Science and esthetics joined forces with phone cameras and have caused a beauty revolution like that not seen since makeup became popular with the start of motion pictures. Especially with the young people who use them the most, photo and video-editing filters have made them want to attain the filtered versions of themselves in real life.

Instagram was the first social media site to add face enhancing filters in 2017 and as The New Yorker described “the age of Instagram face,” it was a look defined by “poreless skin and high cheekbones,” “catlike eyes and long lashes,” and “a small nose and full lips.”

Initially, filtered photos appeared fake and obviously retouched but the filters rapidly improved.

Selfies could be made more flattering and yet realistic and people started comparing themselves to the seeming perfection of those retouched pictures.

With Tiktok’s Bold Glamour “filter,” introduced earlier this year, face editing in videos looks so realistic that it’s almost undetectable. Many users have commented that after seeing how they look when the filter is on, they’re more dissatisfied with their unfiltered face than they were before. 90% of women admit they edit photos of themselves before posting them online.(1)  Many of them admit that they retouch every photo of themselves that they post.

Facebook released research findings from a survey of 22,000 users showing that 32% of teen girls felt unattractive when comparing themselves to people they saw on Instagram. A survey found that 45% of young females say that social media makes them want to get cosmetic surgery(2).

75% of plastic surgeons saw a spike in clients under 30, according to data released last week (2023) by the American Academy of Facial Plastic and Reconstructive Surgery, The American Society of Plastic Surgeons reports that in 2020, some 12,000 cosmetic Botox injections were carried out on teenagers.

Why are young people so interested in having cosmetic procedures? Millennials’ social lives take place on social media. Gen Z has essentially been exposed to social media all their lives, take the most selfies and interact on the most sites. A report from December 2022 claimed that over half of Gen Z typically spends four or more hours scrolling on social media, with TikTok named one of the most-used social media apps.

The most notable change in cosmetic dermatology over the past 2 decades lies in the shift from correction and reversal treatments for millennials to preventive measures for Gen Z. (3)

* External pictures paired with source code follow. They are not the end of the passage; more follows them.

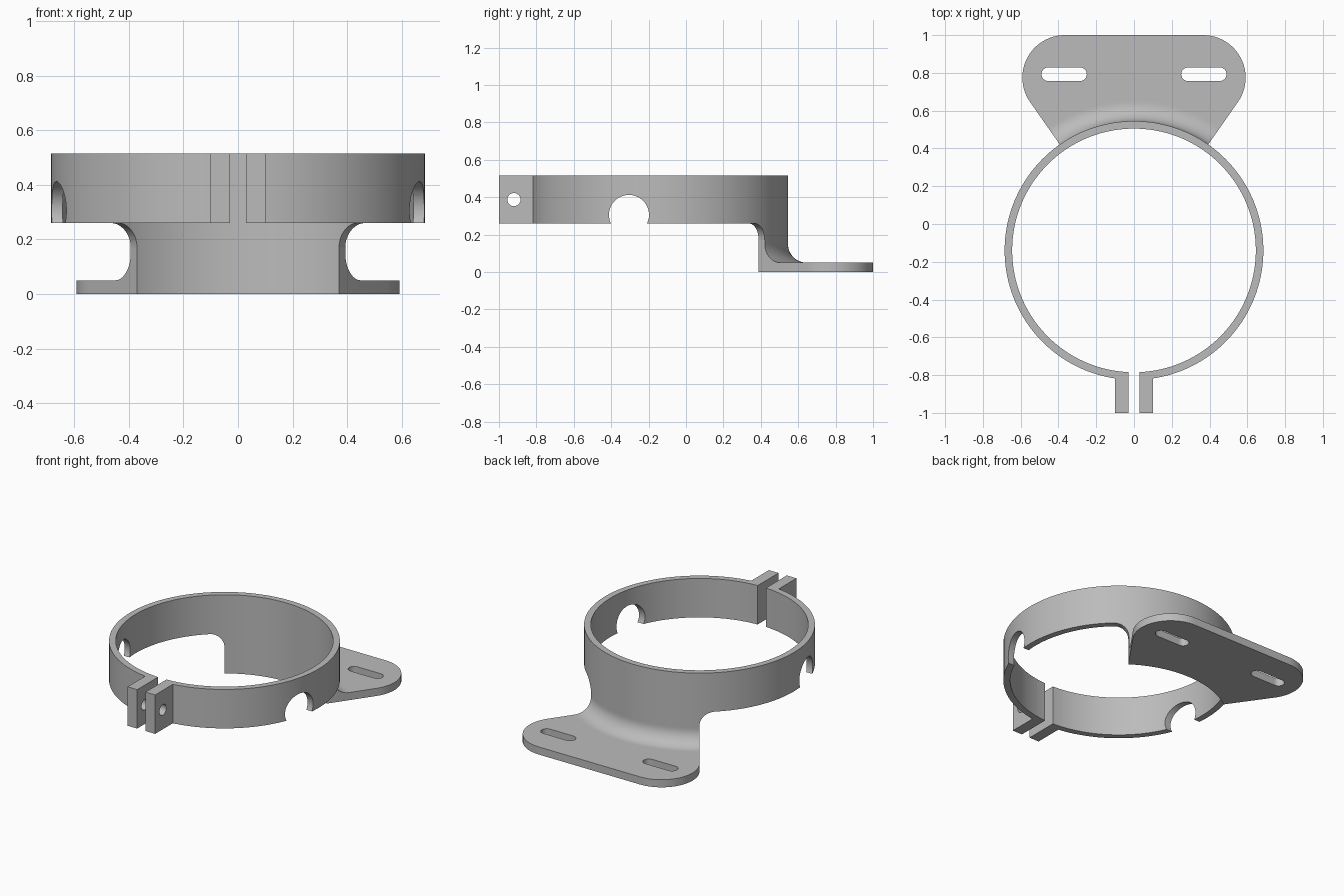
import bpy
import bmesh
from math import sin, cos, radians, sqrt, pi, asin, atan2, hypot

cube = bpy.data.objects.get("Cube")
if cube:
    bpy.data.objects.remove(cube, do_unlink=True)

# Main dimensions
CY = -0.14                      # ring centre on y
R_IN, R_OUT = 0.645, 0.685
Z_LOW, Z_TOP = 0.26, 0.515
PLATE = 0.05                    # flange thickness
FILLET = 0.10                   # flange to wall
NOTCH = 0.09                    # wall to bracket side
HALF = radians(35)              # half angle of the bracket
LOBE_X, LOBE_Y, LOBE_R = 0.366, 0.775, 0.225

grey = bpy.data.materials.new("mid_grey")
grey.use_nodes = True
grey.diffuse_color = (0.5, 0.5, 0.5, 1)
grey.node_tree.nodes["Principled BSDF"].inputs["Base Color"].default_value = (0.5, 0.5, 0.5, 1)


def polar(phi, r, z):
    """Point around the ring axis, phi measured from the back."""
    return (r * sin(phi), CY + r * cos(phi), z)


def front(x, r):
    """y of the front of a ring of radius r at a given x."""
    return CY - sqrt(r * r - x * x)


def sweep(name, sections):
    """Closed solid through equal-length cross-sections."""
    bm = bmesh.new()
    loops = [[bm.verts.new(p) for p in s] for s in sections]
    n = len(loops[0])
    for a, b in zip(loops, loops[1:]):
        for i in range(n):
            j = (i + 1) % n
            bm.faces.new((a[i], a[j], b[j], b[i]))
    bm.faces.new(loops[0])
    bm.faces.new(loops[-1])
    bmesh.ops.recalc_face_normals(bm, faces=bm.faces[:])
    mesh = bpy.data.meshes.new(name)
    bm.to_mesh(mesh)
    bm.free()
    obj = bpy.data.objects.new(name, mesh)
    bpy.context.collection.objects.link(obj)
    return obj


def rod(y, z, r, x):
    """Cylindrical cutter along x."""
    bpy.ops.mesh.primitive_cylinder_add(vertices=48, radius=r, depth=0.3,
                                        location=(x, y, z), rotation=(0, pi / 2, 0))
    return bpy.context.object


def slot(x, y, half, r):
    """Rounded slot cutter along z."""
    pts = []
    for side in (1, -1):
        for i in range(13):
            t = -pi / 2 + pi * i / 12
            pts.append((x + side * (half - r + r * cos(t)), y + side * r * sin(t)))
    return sweep("slot_cutter", [[(px, py, z) for px, py in pts] for z in (-0.1, 0.2)])


def finish(obj, cutters, mirror):
    obj.data.materials.append(grey)
    bpy.ops.object.select_all(action='DESELECT')
    bpy.context.view_layer.objects.active = obj
    obj.select_set(True)
    for c in cutters:
        c.hide_render = True
        m = obj.modifiers.new("cut", 'BOOLEAN')
        m.operation = 'DIFFERENCE'
        m.solver = 'EXACT'
        m.object = c
    if mirror:
        obj.modifiers.new("mirror", 'MIRROR').use_mirror_merge = False
    for m in list(obj.modifiers):
        bpy.ops.object.modifier_apply(modifier=m.name)
    for c in cutters:
        bpy.data.objects.remove(c, do_unlink=True)
    bpy.ops.object.shade_smooth_by_angle(angle=radians(30))


# Ring wall: one half, rounded where it meets the bracket
def wall(phi, low):
    return [polar(phi, r, z) for r, z in
            ((R_IN, low), (R_IN, Z_TOP), (R_OUT, Z_TOP), (R_OUT, low))]


sections = []
for i in range(11):
    t = pi / 2 * i / 10
    phi = HALF + NOTCH * (1 - cos(t)) / ((R_IN + R_OUT) / 2)
    sections.append(wall(phi, Z_LOW - NOTCH + NOTCH * sin(t)))
EAR_IN, EAR_OUT = 0.03, 0.10
stop = pi - asin(EAR_OUT / R_IN) - 0.02
sections += [wall(phi + (stop - phi) * i / 52, Z_LOW) for i in range(1, 53)]
sections.append([(EAR_OUT, front(EAR_OUT, r), z) for r, z in
                 ((R_IN, Z_LOW), (R_IN, Z_TOP), (R_OUT, Z_TOP), (R_OUT, Z_LOW))])
finish(sweep("ring_wall", sections), [rod(-0.305, 0.305, 0.107, 0.65)], True)

# Clamp ears at the front gap
sections = []
for i in range(4):
    x = EAR_IN + (EAR_OUT - EAR_IN) * i / 3
    y = front(x, R_IN)
    sections.append([(x, y, Z_LOW), (x, y, Z_TOP), (x, -1, Z_TOP), (x, -1, Z_LOW)])
finish(sweep("clamp_ears", sections), [rod(-0.92, 0.387, 0.035, 0.065)], True)

# Mounting bracket: wall, fillet and flange swept about the ring axis
profile = [(R_IN, 0), (R_IN, Z_TOP), (R_OUT, Z_TOP), (R_OUT, PLATE + FILLET + 0.01)]
for i in range(13):
    t = pi / 2 * i / 12
    profile.append((R_OUT + FILLET * (1 - cos(t)), PLATE + FILLET * (1 - sin(t))))
profile.append((R_OUT + FILLET + 0.01, PLATE))

outline = []
for i in range(25):
    t = -HALF + (pi / 2 + HALF) * i / 24
    outline.append((LOBE_X + LOBE_R * cos(t), LOBE_Y + LOBE_R * sin(t)))
outline += [(LOBE_X * (1 - i / 8), 1.0) for i in range(1, 9)]
outline += [(-x, y) for x, y in reversed(outline[:-1])]

sections = []
for x, y in outline:
    phi, reach = atan2(x, y - CY), hypot(x, y - CY)
    sections.append([polar(phi, r, z) for r, z in profile + [(reach, PLATE), (reach, 0)]])
finish(sweep("mounting_bracket", sections),
       [slot(s * 0.37, 0.793, 0.12, 0.036) for s in (1, -1)], False)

Millennials, in general, are interested in minimally invasive “tweakments”, such as injectables, chemical peels and light laser treatments. Gen Z tends to be most interested in preventing the signs of aging with “prejuvenative” noninvasive skincare routines, microdermabrasion, gadgets, etc.

What really sets the members of this generation apart, surgeons agree, is not just that they are coming in earlier for treatments but also that they are coming in knowing exactly what treatments they want.

As plastic surgeon Dr. Theda Kontis notes, “My older patients will come in and say: ‘I want to look better. I’m not sure what I need. The younger patients come in and say: ‘I want fillers in my cheeks, and I want Botox here.’ They know exactly what they want, and they know what it does.”

Fs Oct23


  1. Gill, Rosalind. Science News. March 8, 2021. Changing the Perfect Picture: Smartphones, Social Media and Appearance Pressures.
  2. Walker, Candice. Current Psychology. Effects of social media use on desire for cosmetic surgery among young women. 30 April 2019. volume 40, pages3355–3364 (2021)
  3. Gupta A, Miller PJ. Management of lip complications. Facial Plast Surg Clin. 2019;27(4):565–570. doi: 10.1016/j.fsc.2019.07.011